● Description of the task: In the material below, the required lines run from the one containing "decks, panels, rails = [], [], []" through the one containing "mast = bpy.context.object". Copy those lines exactly, ends included, and nothing else.

● Excerpted data:
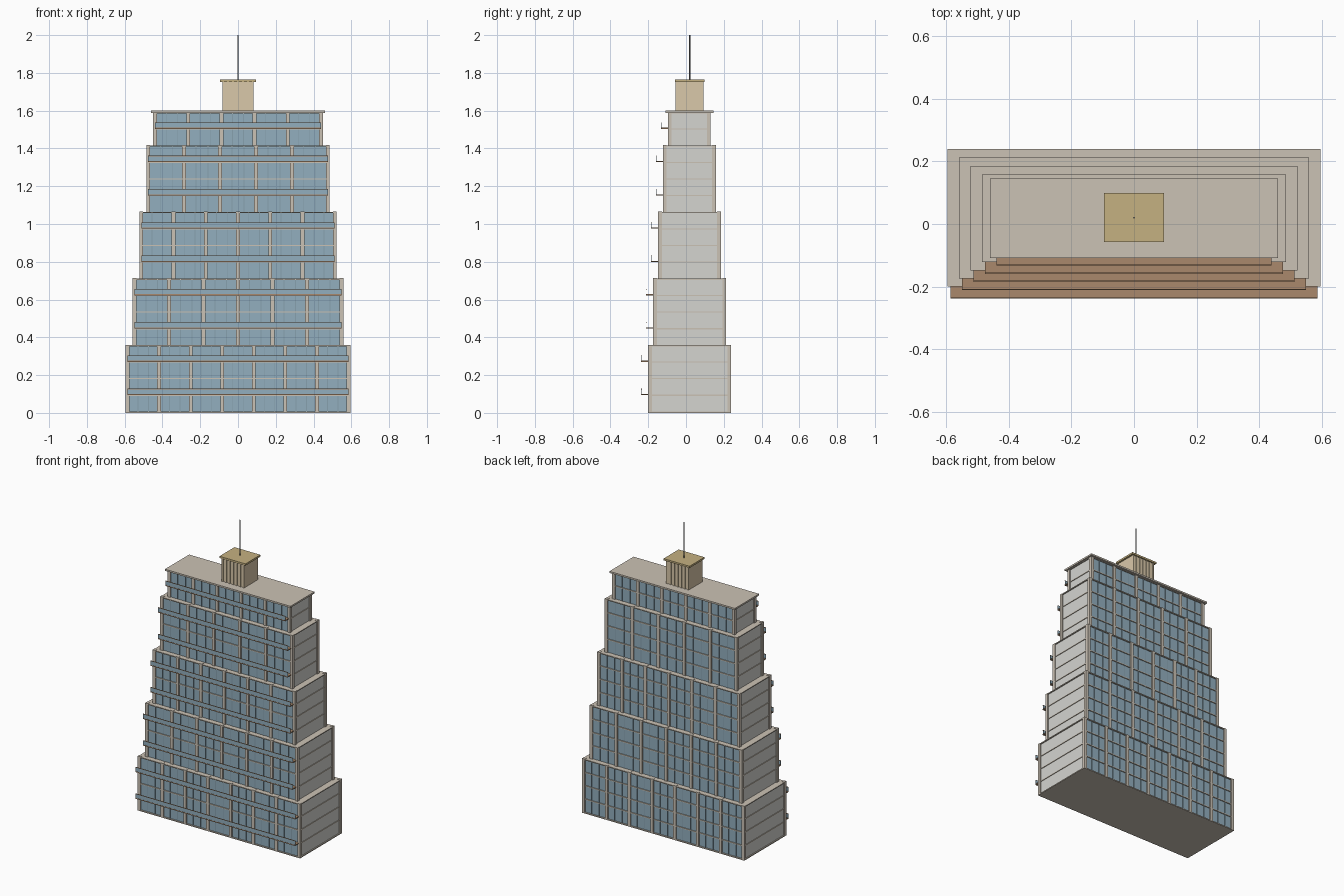
import bpy, bmesh
from mathutils import Matrix, Vector

if "Cube" in bpy.data.objects:
    bpy.data.objects.remove(bpy.data.objects["Cube"])


def material(name, rgb):
    m = bpy.data.materials.new(name)
    m.diffuse_color = (*rgb, 1)
    m.use_nodes = True
    m.node_tree.nodes["Principled BSDF"].inputs["Base Color"].default_value = m.diffuse_color
    return m


GLASS = material("glass_blue", (0.29, 0.43, 0.52))
FRAME = material("frame_blue", (0.24, 0.35, 0.42))
BEIGE = material("concrete_beige", (0.60, 0.54, 0.46))
WALL = material("wall_grey", (0.66, 0.66, 0.63))
WOOD = material("balcony_brown", (0.40, 0.25, 0.15))
TAN = material("penthouse_tan", (0.70, 0.58, 0.40))
GOLD = material("cap_gold", (0.56, 0.44, 0.22))
DARK = material("dark_metal", (0.15, 0.15, 0.15))


def boxes(name, items, mat):
    """One object from boxes given as (x0, x1, y0, y1, z0, z1)."""
    bm = bmesh.new()
    for x0, x1, y0, y1, z0, z1 in items:
        mid = Vector(((x0 + x1) / 2, (y0 + y1) / 2, (z0 + z1) / 2))
        size = Matrix.Diagonal((x1 - x0, y1 - y0, z1 - z0, 1))
        bmesh.ops.create_cube(bm, size=1, matrix=Matrix.Translation(mid) @ size)
    mesh = bpy.data.meshes.new(name)
    bm.to_mesh(mesh)
    bm.free()
    mesh.materials.append(mat)
    ob = bpy.data.objects.new(name, mesh)
    bpy.context.collection.objects.link(ob)
    return ob


FLOOR = 0.0881      # storey height
BASE = 0.006        # ground slab
COL = 0.02          # column width
BAYS = (7, 6, 6, 5, 5)
STOREYS = (4, 4, 4, 4, 2)

z = BASE
for i, (bays, storeys) in enumerate(zip(BAYS, STOREYS)):
    hx = 0.595 - 0.0365 * i
    yf = -0.200 + 0.026 * i
    yb = 0.239 - 0.027 * i
    top = z + storeys * FLOOR
    tag = f"tier_{i + 1}_"

    # columns along front and back
    step = (2 * hx - COL) / bays
    xs = [-hx + COL / 2 + step * k for k in range(bays + 1)]
    h = COL / 2
    cols = []
    for x in xs:
        cols.append((x - h, x + h, yf, yf + COL, z, top + 0.002))
        cols.append((x - h, x + h, yb - COL, yb, z, top + 0.002))
    boxes(tag + "columns", cols, BEIGE)

    # floor slabs, including the terrace on top
    slabs = [(-hx + 0.003, hx - 0.003, yf + 0.002, yb - 0.002,
              z + k * FLOOR - 0.004, z + k * FLOOR + 0.002)
             for k in range(1, storeys)]
    slabs.append((-hx, hx, yf, yb, top - 0.006, top))
    boxes(tag + "floor_slabs", slabs, BEIGE)

    # solid side walls
    boxes(tag + "side_walls",
          [(min(s * (hx - 0.007), s * (hx - 0.02)), max(s * (hx - 0.007), s * (hx - 0.02)),
            yf + COL - 0.004, yb - COL + 0.004, z, top - 0.002) for s in (-1, 1)], WALL)

    # glazing on front and back, three panes per bay
    boxes(tag + "glazing",
          [(-hx + 0.015, hx - 0.015, yf + 0.008, yf + 0.014, z, top - 0.004),
           (-hx + 0.015, hx - 0.015, yb - 0.014, yb - 0.008, z, top - 0.004)], GLASS)
    mullions = []
    for x in xs[:-1]:
        for t in (1 / 3, 2 / 3):
            m = x + step * t
            mullions.append((m - 0.002, m + 0.002, yf + 0.004, yf + 0.01, z, top - 0.004))
            mullions.append((m - 0.002, m + 0.002, yb - 0.01, yb - 0.004, z, top - 0.004))
    boxes(tag + "mullions", mullions, FRAME)

    # full-width front balconies on every second storey
    decks, panels, rails = [], [], []
    bx, by = hx - 0.01, yf - 0.037
    for k in range(1, storeys, 2):
        bz = z + k * FLOOR
        decks.append((-bx, bx, by, yf + 0.005, bz, bz + 0.006))
        panels.append((-bx, bx, by + 0.001, by + 0.003, bz + 0.006, bz + 0.031))
        rails.append((-bx, bx, by, by + 0.004, bz + 0.031, bz + 0.034))
    boxes(tag + "balcony_decks", decks, WOOD)
    boxes(tag + "balcony_glass", panels, GLASS)
    boxes(tag + "balcony_rails", rails, WOOD)
    z = top

# ground slab and main roof
boxes("ground_slab", [(-0.595, 0.595, -0.2, 0.239, 0, BASE + 0.001)], BEIGE)
boxes("main_roof", [(-0.46, 0.46, -0.108, 0.145, z - 0.003, z + 0.008)], BEIGE)

# rooftop penthouse with vertical slats and overhanging cap
boxes("penthouse", [(-0.083, 0.083, -0.05, 0.087, z, 1.752)], TAN)
slats = []
for k in range(7):
    x = -0.078 + 0.026 * k
    slats.append((x - 0.005, x + 0.005, -0.055, -0.049, z + 0.008, 1.752))
    slats.append((x - 0.005, x + 0.005, 0.086, 0.092, z + 0.008, 1.752))
boxes("penthouse_slats", slats, TAN)
boxes("penthouse_cap", [(-0.095, 0.095, -0.058, 0.099, 1.752, 1.764)], GOLD)

# antenna
bpy.ops.mesh.primitive_cylinder_add(vertices=8, radius=0.003, depth=0.24,
                                    location=(0, 0.02, 1.88))
mast = bpy.context.object
mast.name = "antenna"
mast.data.materials.append(DARK)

● Solution for this problem:
    decks, panels, rails = [], [], []
    bx, by = hx - 0.01, yf - 0.037
    for k in range(1, storeys, 2):
        bz = z + k * FLOOR
        decks.append((-bx, bx, by, yf + 0.005, bz, bz + 0.006))
        panels.append((-bx, bx, by + 0.001, by + 0.003, bz + 0.006, bz + 0.031))
        rails.append((-bx, bx, by, by + 0.004, bz + 0.031, bz + 0.034))
    boxes(tag + "balcony_decks", decks, WOOD)
    boxes(tag + "balcony_glass", panels, GLASS)
    boxes(tag + "balcony_rails", rails, WOOD)
    z = top

# ground slab and main roof
boxes("ground_slab", [(-0.595, 0.595, -0.2, 0.239, 0, BASE + 0.001)], BEIGE)
boxes("main_roof", [(-0.46, 0.46, -0.108, 0.145, z - 0.003, z + 0.008)], BEIGE)

# rooftop penthouse with vertical slats and overhanging cap
boxes("penthouse", [(-0.083, 0.083, -0.05, 0.087, z, 1.752)], TAN)
slats = []
for k in range(7):
    x = -0.078 + 0.026 * k
    slats.append((x - 0.005, x + 0.005, -0.055, -0.049, z + 0.008, 1.752))
    slats.append((x - 0.005, x + 0.005, 0.086, 0.092, z + 0.008, 1.752))
boxes("penthouse_slats", slats, TAN)
boxes("penthouse_cap", [(-0.095, 0.095, -0.058, 0.099, 1.752, 1.764)], GOLD)

# antenna
bpy.ops.mesh.primitive_cylinder_add(vertices=8, radius=0.003, depth=0.24,
                                    location=(0, 0.02, 1.88))
mast = bpy.context.object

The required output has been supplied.